Gilroy – The Fourth of July may have passed, but locals can attend the Fifth Street Live concert to rejuvenate their patriotic spirits this Friday.
That’s because the Morgan Hill Wind Symphony will play a variety of patriotic tunes and American folk songs. The Wind Symphony has a knack for playing a variety of music, from classical and swing, to marches and show tunes.
“The best thing I like about the group is that we have a wide range of age and ability level, but by far, they are able to read difficult literature,” said Vernon Miyata, principal conductor. “As a conductor, it’s just a pleasure to hear them perform.”
Themed “American Portraits,” the concert will be began at 7pm Friday on Fifth Street, between Eigleberry Street and Monterey Road.The concert is part of Fifth Street Live, a series of outdoor concerts sponsored by the Gilroy Downtown Business Association and the Theater Angels Art League.

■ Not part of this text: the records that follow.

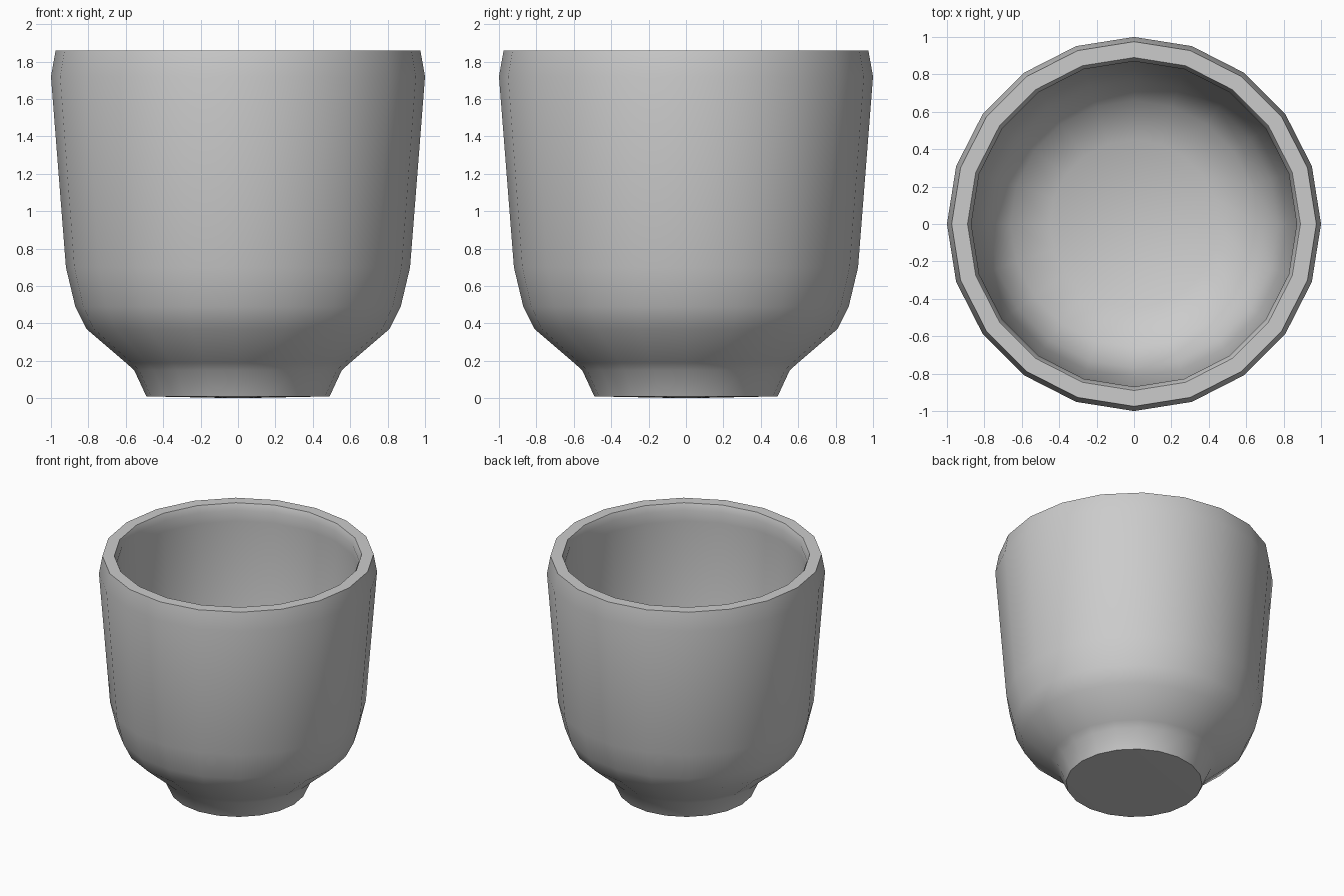
import bpy, bmesh, math
from mathutils import Matrix

cube = bpy.data.objects.get("Cube")
if cube:
    bpy.data.objects.remove(cube)

SIDES = 20


def flat_colour(name, rgb):
    mat = bpy.data.materials.new(name)
    mat.use_nodes = True
    mat.diffuse_color = (*rgb, 1)
    mat.node_tree.nodes["Principled BSDF"].inputs["Base Color"].default_value = (*rgb, 1)
    return mat


def lathe(name, profile, mat, smooth_angle):
    """Turn a (radius, height) profile about z."""
    bm = bmesh.new()
    verts = [bm.verts.new((r, 0, z)) for r, z in profile]
    edges = [bm.edges.new(pair) for pair in zip(verts, verts[1:])]
    bmesh.ops.spin(bm, geom=verts + edges, cent=(0, 0, 0), axis=(0, 0, 1),
                   angle=math.tau, steps=SIDES)
    bmesh.ops.remove_doubles(bm, verts=bm.verts, dist=0.0005)
    bmesh.ops.recalc_face_normals(bm, faces=bm.faces)
    mesh = bpy.data.meshes.new(name)
    bm.to_mesh(mesh)
    bm.free()
    obj = bpy.data.objects.new(name, mesh)
    bpy.context.collection.objects.link(obj)
    mesh.materials.append(mat)
    bpy.ops.object.select_all(action="DESELECT")
    obj.select_set(True)
    bpy.context.view_layer.objects.active = obj
    bpy.ops.object.shade_smooth_by_angle(angle=math.radians(smooth_angle))
    return obj


clay = flat_colour("grey clay", (0.6, 0.6, 0.6))

# Closed section: foot, rounded belly, tapering wall, lip, then the hollow
foot = [(0, 0), (0.49, 0.01), (0.555, 0.15)]
belly = [(0.6, 0.19), (0.81, 0.37), (0.87, 0.49), (0.92, 0.7)]
lip = [(1.0, 1.72), (0.975, 1.86), (0.89, 1.86), (0.87, 1.81), (0.88, 1.72)]
hollow = [(0.82, 0.75), (0.77, 0.54), (0.66, 0.39), (0.45, 0.29), (0, 0.26)]
lathe("cup", foot + belly + lip + hollow, clay, 60)
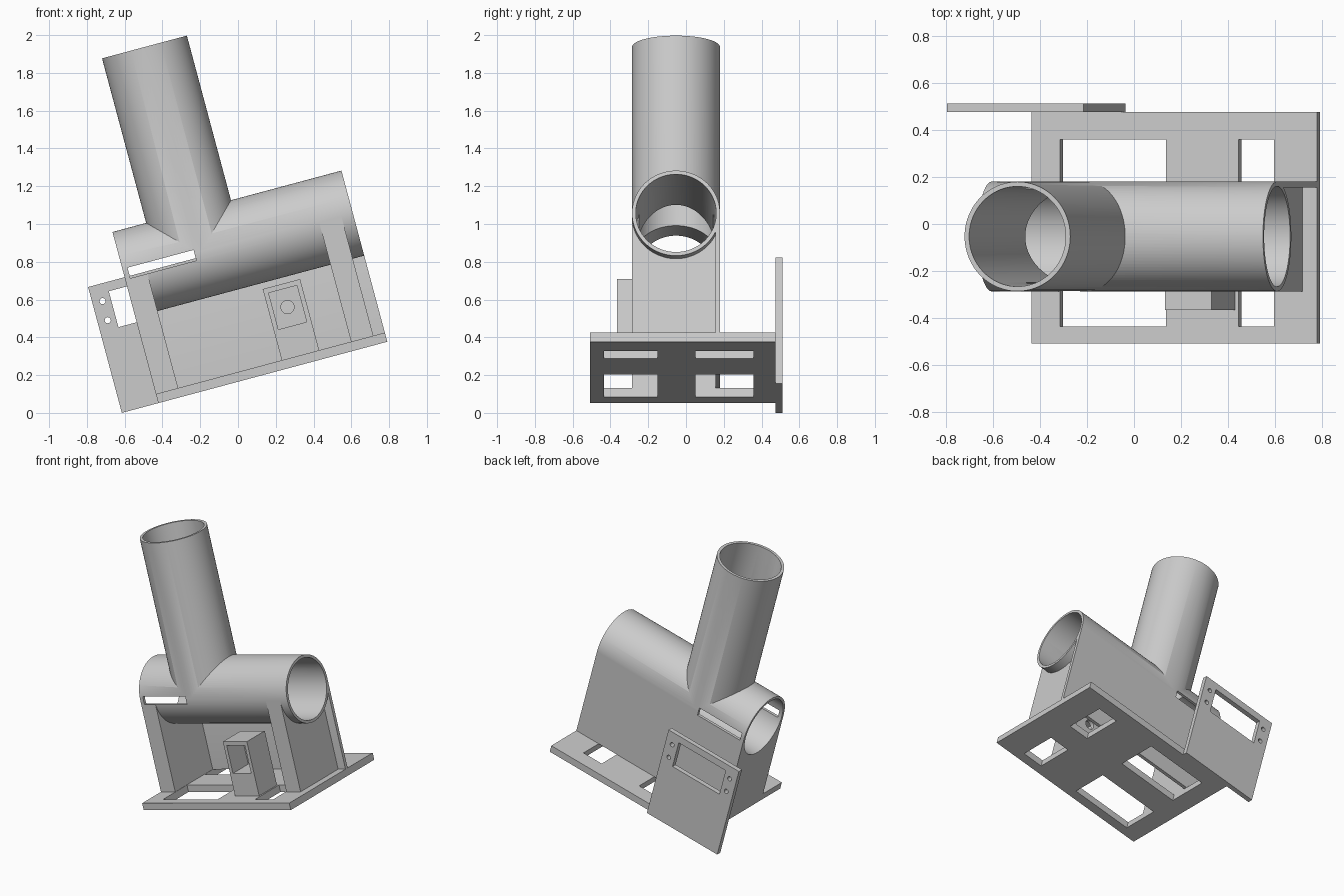
import bpy, bmesh, math
from mathutils import Matrix, Vector

if "Cube" in bpy.data.objects:
    bpy.data.objects.remove(bpy.data.objects["Cube"], do_unlink=True)

grey = bpy.data.materials.new("plain_grey")
grey.use_nodes = True
COLOUR = (0.6, 0.6, 0.6, 1)
grey.diffuse_color = COLOUR
grey.node_tree.nodes["Principled BSDF"].inputs["Base Color"].default_value = COLOUR

# Parts are laid out flat, then the whole fixture is tilted
TILT = Matrix.Translation((-0.615, 0, 0)) @ Matrix.Rotation(math.radians(-15), 4, 'Y')
START, END = 0.2, 1.455          # extent of base and main tube
MID_Y, AXIS_Z = -0.053, 0.705    # tube axis
OUTER, INNER = 0.233, 0.213
BRANCH_X, BRANCH_TOP = 0.617, 1.84


def make(name, bm):
    mesh = bpy.data.meshes.new(name)
    bm.to_mesh(mesh)
    bm.free()
    mesh.materials.append(grey)
    ob = bpy.data.objects.new(name, mesh)
    bpy.context.collection.objects.link(ob)
    return ob


def box(name, x, y, z):
    bm = bmesh.new()
    bmesh.ops.create_cube(bm, size=1)
    for v in bm.verts:
        v.co = Vector([lo + (c + 0.5) * (hi - lo) for c, (lo, hi) in zip(v.co, (x, y, z))])
    return make(name, bm)


def rod(name, start, end, radius, segments=96):
    a, b = Vector(start), Vector(end)
    bm = bmesh.new()
    bmesh.ops.create_cone(bm, cap_ends=True, segments=segments, radius1=radius,
                          radius2=radius, depth=(b - a).length)
    turn = (b - a).to_track_quat('Z', 'Y').to_matrix().to_4x4()
    bm.transform(Matrix.Translation((a + b) / 2) @ turn)
    return make(name, bm)


def combine(ob, tools, operation='DIFFERENCE'):
    """Apply booleans and discard the tools."""
    for tool in tools:
        mod = ob.modifiers.new("bool", 'BOOLEAN')
        mod.operation, mod.solver, mod.object = operation, 'EXACT', tool
        bpy.context.view_layer.update()
        graph = bpy.context.evaluated_depsgraph_get()
        mesh = bpy.data.meshes.new_from_object(ob.evaluated_get(graph))
        ob.modifiers.clear()
        ob.data = mesh
        bpy.data.objects.remove(tool, do_unlink=True)
    return ob


def main_rod(radius, extra=0):
    return rod("main_rod", (START - extra, MID_Y, AXIS_Z), (END + extra, MID_Y, AXIS_Z), radius)


def branch_rod(radius, extra=0):
    return rod("branch_rod", (BRANCH_X, MID_Y, AXIS_Z), (BRANCH_X, MID_Y, BRANCH_TOP + extra), radius)


def slot():
    return box("slot", (0.228, 0.59), (-0.4, 0.4), (0.677, 0.735))


parts = []

# Branching tube with a slot cut through both sides
tube = combine(main_rod(OUTER), [branch_rod(OUTER - 0.0005)], 'UNION')
tube.name = "branch_tube"
parts.append(combine(tube, [main_rod(INNER, 0.1), branch_rod(INNER - 0.0005, 0.1), slot()]))

# Base with four openings
base = box("base_plate", (START, END), (-0.507, 0.475), (0, 0.05))
openings = [box("opening", x, y, (-0.1, 0.1))
            for x in ((0.325, 0.79), (1.11, 1.265)) for y in ((-0.435, -0.152), (0.05, 0.358))]
parts.append(combine(base, openings))

# Two cradle supports and the wall behind them
for name, x in (("left_support", (START, 0.322)), ("right_support", (1.27, 1.392))):
    support = box(name, x, (MID_Y - OUTER, 0.157), (0.05, AXIS_Z))
    parts.append(combine(support, [main_rod(INNER + 0.001, 0.1), slot()]))
wall = box("back_wall", (START, END), (0.155, MID_Y + OUTER), (0.05, AXIS_Z))
parts.append(combine(wall, [main_rod(INNER + 0.001, 0.1), slot()]))

# Switch housing with a front recess and a cable hole
housing = box("switch_housing", (0.89, 1.095), (-0.365, -0.155), (0.05, 0.44))
parts.append(combine(housing, [
    box("recess", (0.915, 1.07), (-0.5, -0.185), (0.212, 0.412)),
    rod("cable_hole", (0.992, -0.3, 0.314), (0.992, 0, 0.314), 0.035, 32)]))

# Display panel with a window and four screw holes
panel = box("display_panel", (0, 0.6), (0.475, 0.511), (0, 0.69))
cuts = [box("window", (0.1, 0.5), (0.4, 0.6), (0.443, 0.64))]
cuts += [rod("screw_hole", (x, 0.4, z), (x, 0.6, z), 0.016, 24)
         for x in (0.055, 0.545) for z in (0.493, 0.598)]
parts.append(combine(panel, cuts))

# Tilt everything and shade
bpy.ops.object.select_all(action='DESELECT')
for part in parts:
    part.data.transform(TILT)
    part.select_set(True)
    bpy.context.view_layer.objects.active = part
bpy.ops.object.shade_smooth_by_angle(angle=math.radians(30))
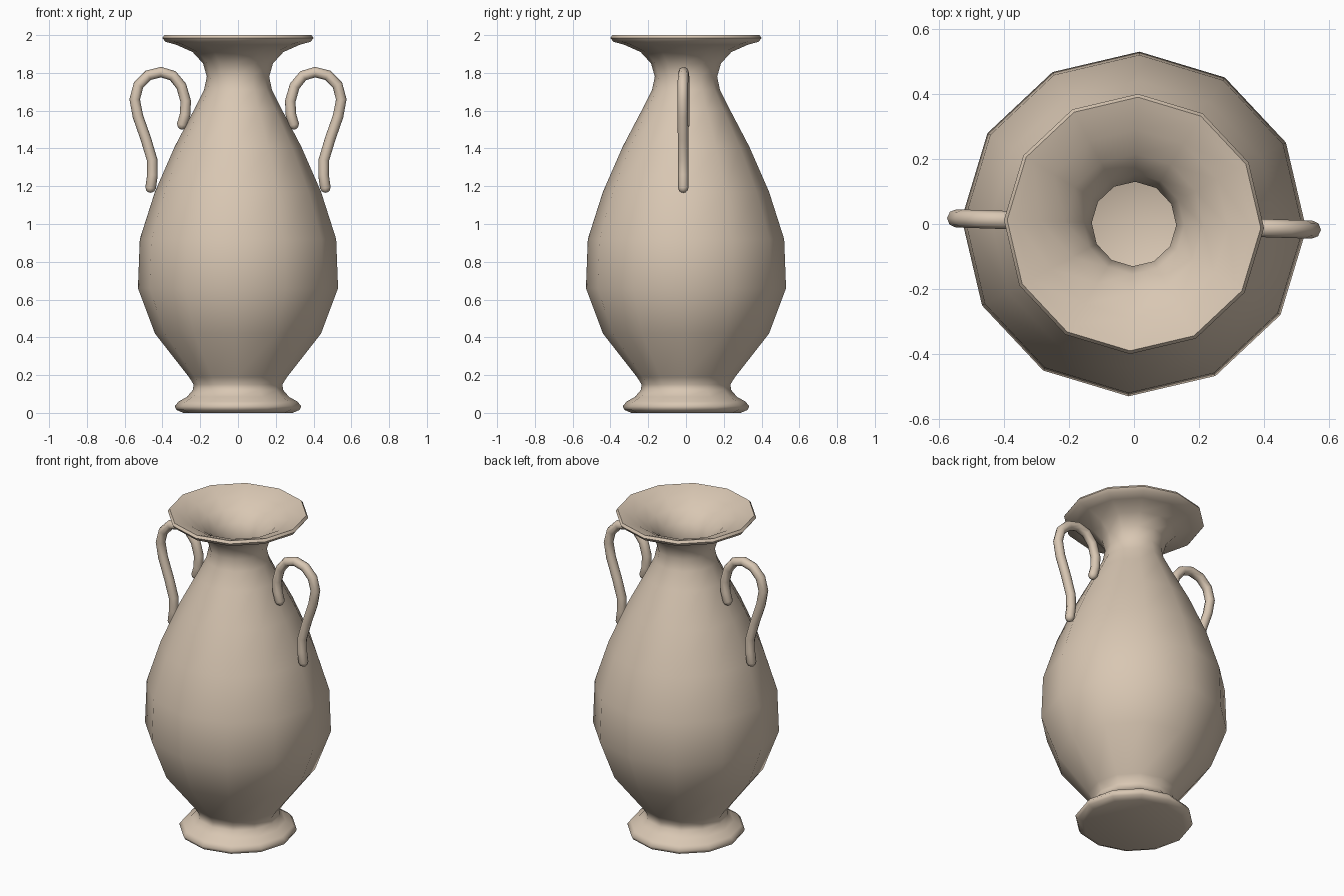
import bpy, bmesh, math
from mathutils import Matrix, Vector

cube = bpy.data.objects.get("Cube")
if cube:
    bpy.data.objects.remove(cube, do_unlink=True)

SIDES = 12
TURN = Matrix.Rotation(math.radians(-1.8), 4, 'Z')

clay = bpy.data.materials.new("pale_clay")
clay.use_nodes = True
clay.diffuse_color = (0.69, 0.57, 0.45, 1)
clay.node_tree.nodes["Principled BSDF"].inputs["Base Color"].default_value = (0.69, 0.57, 0.45, 1)


def finish(name, mesh, angle):
    mesh.materials.clear()
    mesh.materials.append(clay)
    ob = bpy.data.objects.new(name, mesh)
    bpy.context.collection.objects.link(ob)
    bpy.ops.object.select_all(action='DESELECT')
    ob.select_set(True)
    bpy.context.view_layer.objects.active = ob
    bpy.ops.object.shade_smooth_by_angle(angle=math.radians(angle))
    return ob


# Vase wall as one (radius, height) profile: foot, belly, neck, lip, then inside
outside = [(0, 0), (0.29, 0), (0.325, 0.015), (0.335, 0.035), (0.315, 0.06),
           (0.27, 0.085), (0.24, 0.12), (0.235, 0.15), (0.26, 0.19),
           (0.44, 0.42), (0.53, 0.66), (0.52, 0.92), (0.44, 1.17),
           (0.335, 1.41), (0.23, 1.61), (0.18, 1.71), (0.165, 1.78),
           (0.185, 1.85), (0.24, 1.91), (0.33, 1.95), (0.385, 1.965),
           (0.4, 1.985), (0.39, 2)]
inside = [(0.365, 1.993), (0.29, 1.965), (0.215, 1.92), (0.155, 1.86),
          (0.13, 1.78), (0.145, 1.71), (0.195, 1.61), (0.3, 1.41),
          (0.405, 1.17), (0.485, 0.92), (0.495, 0.66), (0.405, 0.42),
          (0.22, 0.2), (0, 0.2)]

bm = bmesh.new()
ring = [bm.verts.new((r, 0, z)) for r, z in outside + inside]
edges = [bm.edges.new(pair) for pair in zip(ring, ring[1:])]
bmesh.ops.spin(bm, geom=ring + edges, cent=(0, 0, 0), axis=(0, 0, 1),
               angle=math.tau, steps=SIDES, use_merge=False)
bmesh.ops.remove_doubles(bm, verts=bm.verts, dist=0.001)
bmesh.ops.recalc_face_normals(bm, faces=bm.faces)
bm.transform(TURN)
mesh = bpy.data.meshes.new("vase_body")
bm.to_mesh(mesh)
bm.free()
finish("vase_body", mesh, 65)

# Handle path on one side, with rounded ends
path = [(0.296, 1.525), (0.28, 1.58), (0.277, 1.65), (0.3, 1.73),
        (0.345, 1.785), (0.408, 1.804), (0.475, 1.787), (0.527, 1.735),
        (0.547, 1.66), (0.53, 1.57), (0.488, 1.45), (0.455, 1.34),
        (0.453, 1.26), (0.463, 1.19)]


def rounded_tip(end, before):
    a, b = Vector(end), Vector(before)
    d = (a - b).normalized()
    return [(a + d * step, size) for step, size in ((0.015, 0.75), (0.023, 0.35), (0.025, 0.02))]


def handle(name, turn):
    pts = rounded_tip(path[0], path[1])[::-1]
    pts += [(p, 1) for p in path]
    pts += rounded_tip(path[-1], path[-2])
    curve = bpy.data.curves.new(name + "_path", 'CURVE')
    curve.dimensions = '3D'
    curve.bevel_depth = 0.028
    curve.bevel_resolution = 2
    curve.use_fill_caps = True
    spline = curve.splines.new('POLY')
    spline.points.add(len(pts) - 1)
    for point, ((x, z), size) in zip(spline.points, pts):
        point.co = (x, 0, z, 1)
        point.radius = size
    helper = bpy.data.objects.new(name + "_path", curve)
    bpy.context.collection.objects.link(helper)
    bpy.context.view_layer.update()
    tube = bpy.data.meshes.new_from_object(
        helper.evaluated_get(bpy.context.evaluated_depsgraph_get()))
    bpy.data.objects.remove(helper, do_unlink=True)
    tube.name = name
    tube.transform(TURN @ Matrix.Rotation(turn, 4, 'Z'))
    finish(name, tube, 70)


handle("left_handle", 0)
handle("right_handle", math.pi)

Morgan Hill Wind Symphony started off as a church group in 1992 but extended to the community. The band averages 35 to 40 members who come from as far as San Jose and Salinas. The band rehearses regularly at the Morgan Hill Presbyterian Church, and members range from ages 13 to the mid-60s.
The concert will be the seventh of 10 scheduled Fifth Street Live concerts. Following Wind Symphony’s performance, locals can check out Rio, performing Latin rock Aug. 12, a rock show by Interstate Aug. 19 and a Pan American Serenade by Candace Fazzio & Friends Aug. 26.
Larry Mickartz, vice president of Gilroy Downtown Business Association, said Fifth Street Live has been successful in drawing crowds downtown.
“It’s been doing really well,” said Mickartz who said one of measures of its success is the selling of raffle tickets for prizes. “Things have certainly picked up.”
Morgan Hill Wind Symphony’s next performance will be in the end of September. If anyone is interested in joining the band, they can contact Vernon Miyata at 408-297-2581.
The concert will be held Friday at 7 to 8:30pm on Fifth street, between Eigleberry and Monterey. Admission is free, but music lovers must bring their own chairs. Local eateries will be opened before and after the concert.
By Joanna Parsons Special to the Dispatch